§ Task requirements: The lines wanted are those in the data below that include "inward".

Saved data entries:
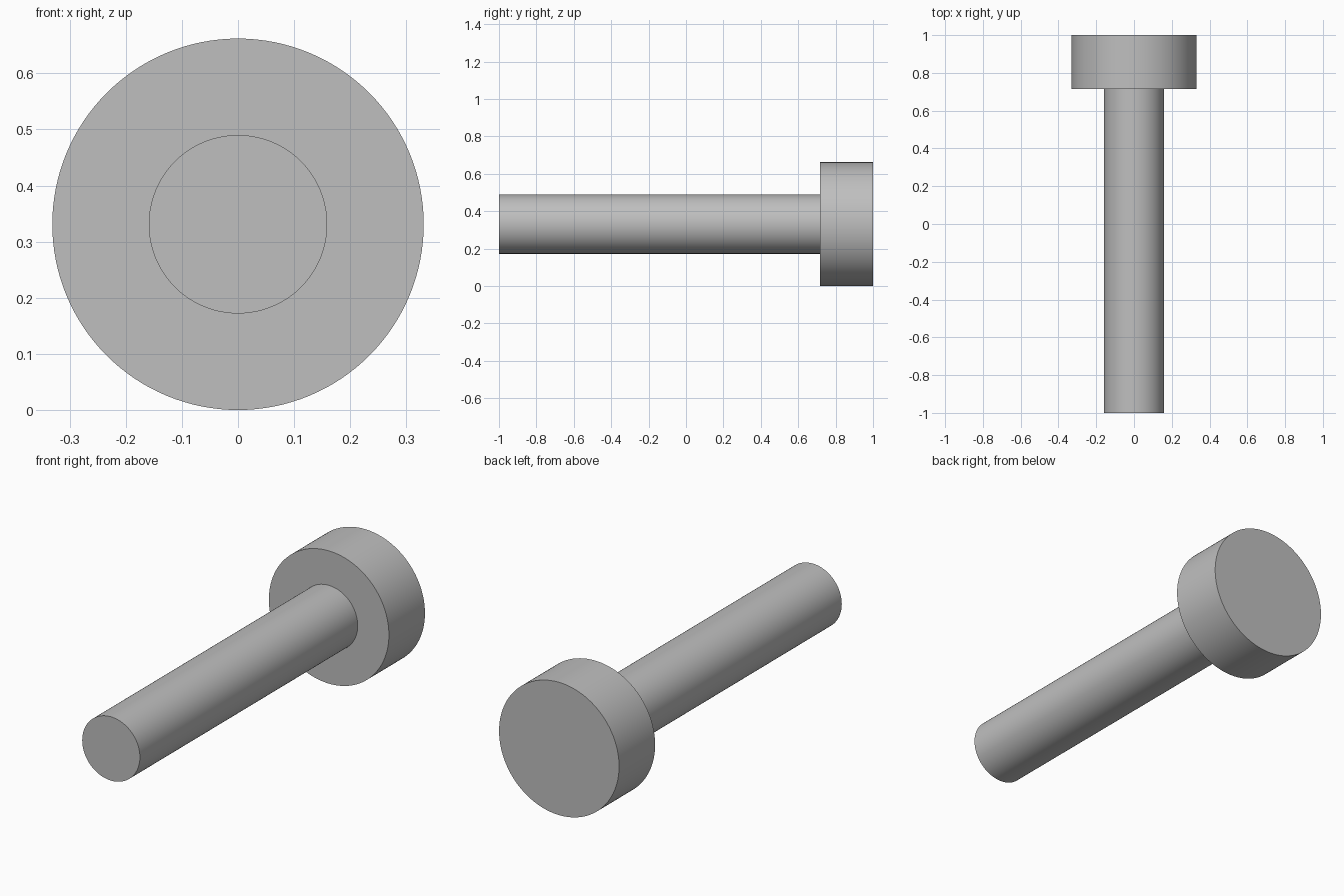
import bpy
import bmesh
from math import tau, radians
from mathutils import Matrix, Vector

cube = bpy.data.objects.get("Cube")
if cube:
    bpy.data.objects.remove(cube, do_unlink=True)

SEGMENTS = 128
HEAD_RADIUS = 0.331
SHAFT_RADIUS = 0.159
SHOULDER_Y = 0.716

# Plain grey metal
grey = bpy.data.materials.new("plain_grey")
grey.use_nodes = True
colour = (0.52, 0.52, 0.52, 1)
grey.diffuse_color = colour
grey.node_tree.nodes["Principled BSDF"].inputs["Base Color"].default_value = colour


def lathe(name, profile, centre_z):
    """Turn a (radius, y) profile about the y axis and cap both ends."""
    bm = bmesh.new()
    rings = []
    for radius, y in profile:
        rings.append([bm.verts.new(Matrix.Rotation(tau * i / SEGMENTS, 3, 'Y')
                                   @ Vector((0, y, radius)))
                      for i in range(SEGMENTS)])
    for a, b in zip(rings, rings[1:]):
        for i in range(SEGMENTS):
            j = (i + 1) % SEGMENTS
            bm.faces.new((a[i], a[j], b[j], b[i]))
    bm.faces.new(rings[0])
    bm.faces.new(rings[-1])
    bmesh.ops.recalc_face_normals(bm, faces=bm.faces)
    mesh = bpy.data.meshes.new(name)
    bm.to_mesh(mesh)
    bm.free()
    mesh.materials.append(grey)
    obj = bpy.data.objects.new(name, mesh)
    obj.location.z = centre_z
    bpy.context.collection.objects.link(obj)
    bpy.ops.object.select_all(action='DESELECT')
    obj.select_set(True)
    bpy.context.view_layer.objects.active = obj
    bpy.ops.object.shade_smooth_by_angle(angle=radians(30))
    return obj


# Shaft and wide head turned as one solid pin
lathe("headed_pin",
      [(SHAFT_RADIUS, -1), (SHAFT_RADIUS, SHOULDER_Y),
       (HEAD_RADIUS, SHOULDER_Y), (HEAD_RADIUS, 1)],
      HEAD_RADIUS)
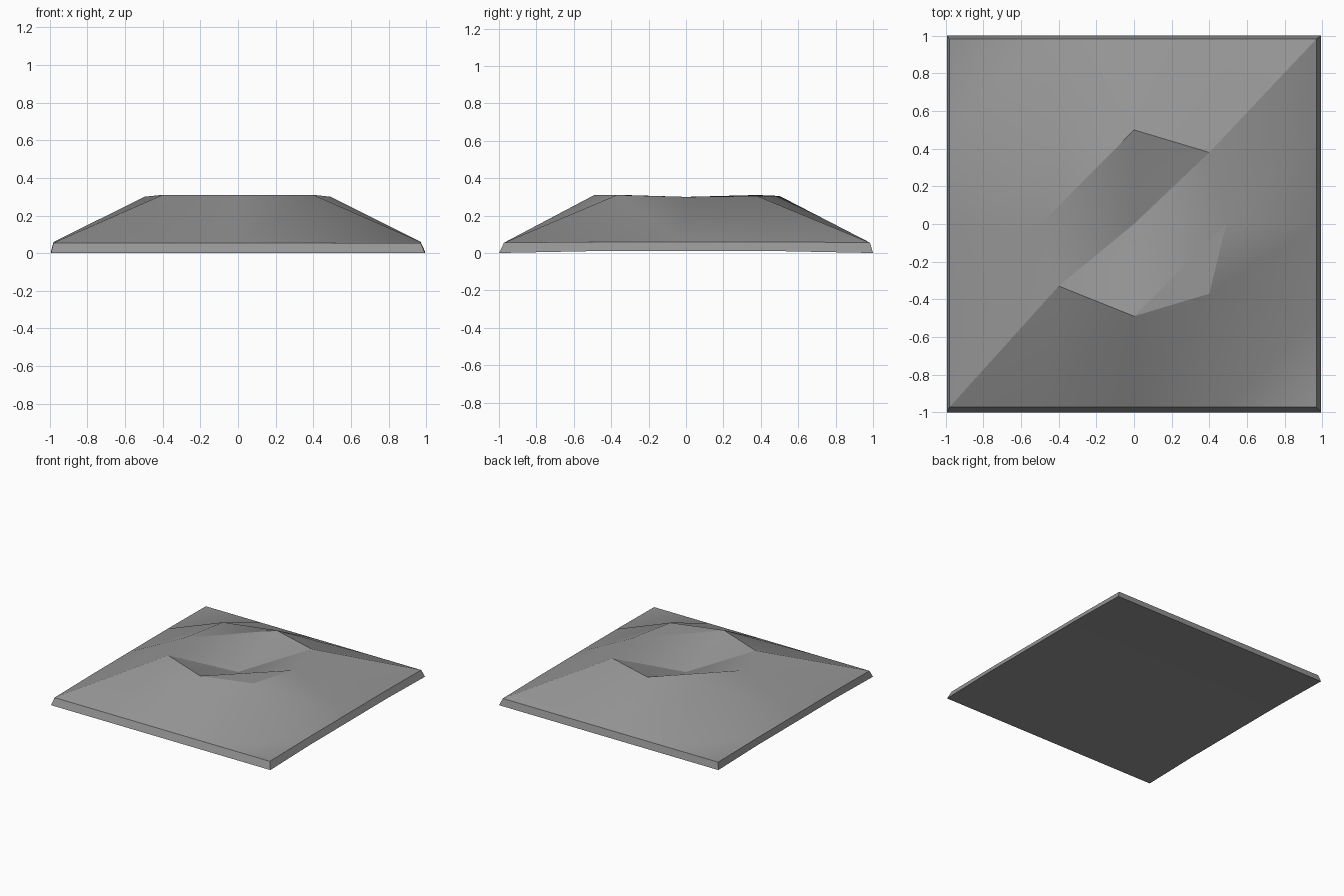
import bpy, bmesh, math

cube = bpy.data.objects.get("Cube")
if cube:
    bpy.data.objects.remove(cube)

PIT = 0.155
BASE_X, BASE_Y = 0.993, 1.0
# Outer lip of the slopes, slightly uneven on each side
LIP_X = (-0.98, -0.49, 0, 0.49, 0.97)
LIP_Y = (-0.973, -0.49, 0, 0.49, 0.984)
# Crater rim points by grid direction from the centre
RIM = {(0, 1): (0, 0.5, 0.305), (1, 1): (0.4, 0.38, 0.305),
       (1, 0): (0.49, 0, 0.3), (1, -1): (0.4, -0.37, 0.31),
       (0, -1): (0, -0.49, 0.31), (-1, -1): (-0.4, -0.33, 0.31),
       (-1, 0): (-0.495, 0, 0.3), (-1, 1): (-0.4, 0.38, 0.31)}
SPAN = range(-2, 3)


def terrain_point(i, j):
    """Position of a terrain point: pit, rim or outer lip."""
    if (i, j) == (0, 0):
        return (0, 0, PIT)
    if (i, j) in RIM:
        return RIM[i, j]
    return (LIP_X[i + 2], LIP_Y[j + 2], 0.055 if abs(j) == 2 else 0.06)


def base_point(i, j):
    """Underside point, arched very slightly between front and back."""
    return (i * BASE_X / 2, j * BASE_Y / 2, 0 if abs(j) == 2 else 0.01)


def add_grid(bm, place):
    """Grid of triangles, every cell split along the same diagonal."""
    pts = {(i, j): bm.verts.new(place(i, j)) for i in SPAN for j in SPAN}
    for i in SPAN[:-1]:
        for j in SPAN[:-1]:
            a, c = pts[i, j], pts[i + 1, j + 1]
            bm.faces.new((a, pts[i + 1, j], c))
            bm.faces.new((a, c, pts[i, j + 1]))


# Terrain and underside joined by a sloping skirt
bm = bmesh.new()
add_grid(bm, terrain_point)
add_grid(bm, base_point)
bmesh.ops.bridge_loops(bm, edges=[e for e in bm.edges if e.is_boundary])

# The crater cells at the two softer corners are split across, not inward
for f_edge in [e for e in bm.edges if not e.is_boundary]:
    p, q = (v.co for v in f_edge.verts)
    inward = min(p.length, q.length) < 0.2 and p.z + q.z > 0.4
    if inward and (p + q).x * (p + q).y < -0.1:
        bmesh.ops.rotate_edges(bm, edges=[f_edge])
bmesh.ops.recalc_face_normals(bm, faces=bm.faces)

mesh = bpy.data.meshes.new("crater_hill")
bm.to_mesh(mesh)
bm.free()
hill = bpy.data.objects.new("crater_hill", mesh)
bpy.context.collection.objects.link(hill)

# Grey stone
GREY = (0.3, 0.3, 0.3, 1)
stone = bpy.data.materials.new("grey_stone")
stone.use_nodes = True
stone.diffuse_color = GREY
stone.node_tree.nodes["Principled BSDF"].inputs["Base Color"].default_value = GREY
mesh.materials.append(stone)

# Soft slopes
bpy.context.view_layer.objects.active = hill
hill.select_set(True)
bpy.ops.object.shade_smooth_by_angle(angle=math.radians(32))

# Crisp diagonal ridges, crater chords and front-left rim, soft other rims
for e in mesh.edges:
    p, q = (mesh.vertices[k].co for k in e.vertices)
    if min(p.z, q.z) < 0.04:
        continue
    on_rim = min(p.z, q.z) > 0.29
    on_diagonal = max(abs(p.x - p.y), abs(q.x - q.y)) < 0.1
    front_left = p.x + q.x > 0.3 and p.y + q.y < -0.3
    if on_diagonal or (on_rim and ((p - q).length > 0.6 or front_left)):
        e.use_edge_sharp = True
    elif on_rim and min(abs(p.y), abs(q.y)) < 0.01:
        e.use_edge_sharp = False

§ Written reply:
# The crater cells at the two softer corners are split across, not inward
    inward = min(p.length, q.length) < 0.2 and p.z + q.z > 0.4
    if inward and (p + q).x * (p + q).y < -0.1:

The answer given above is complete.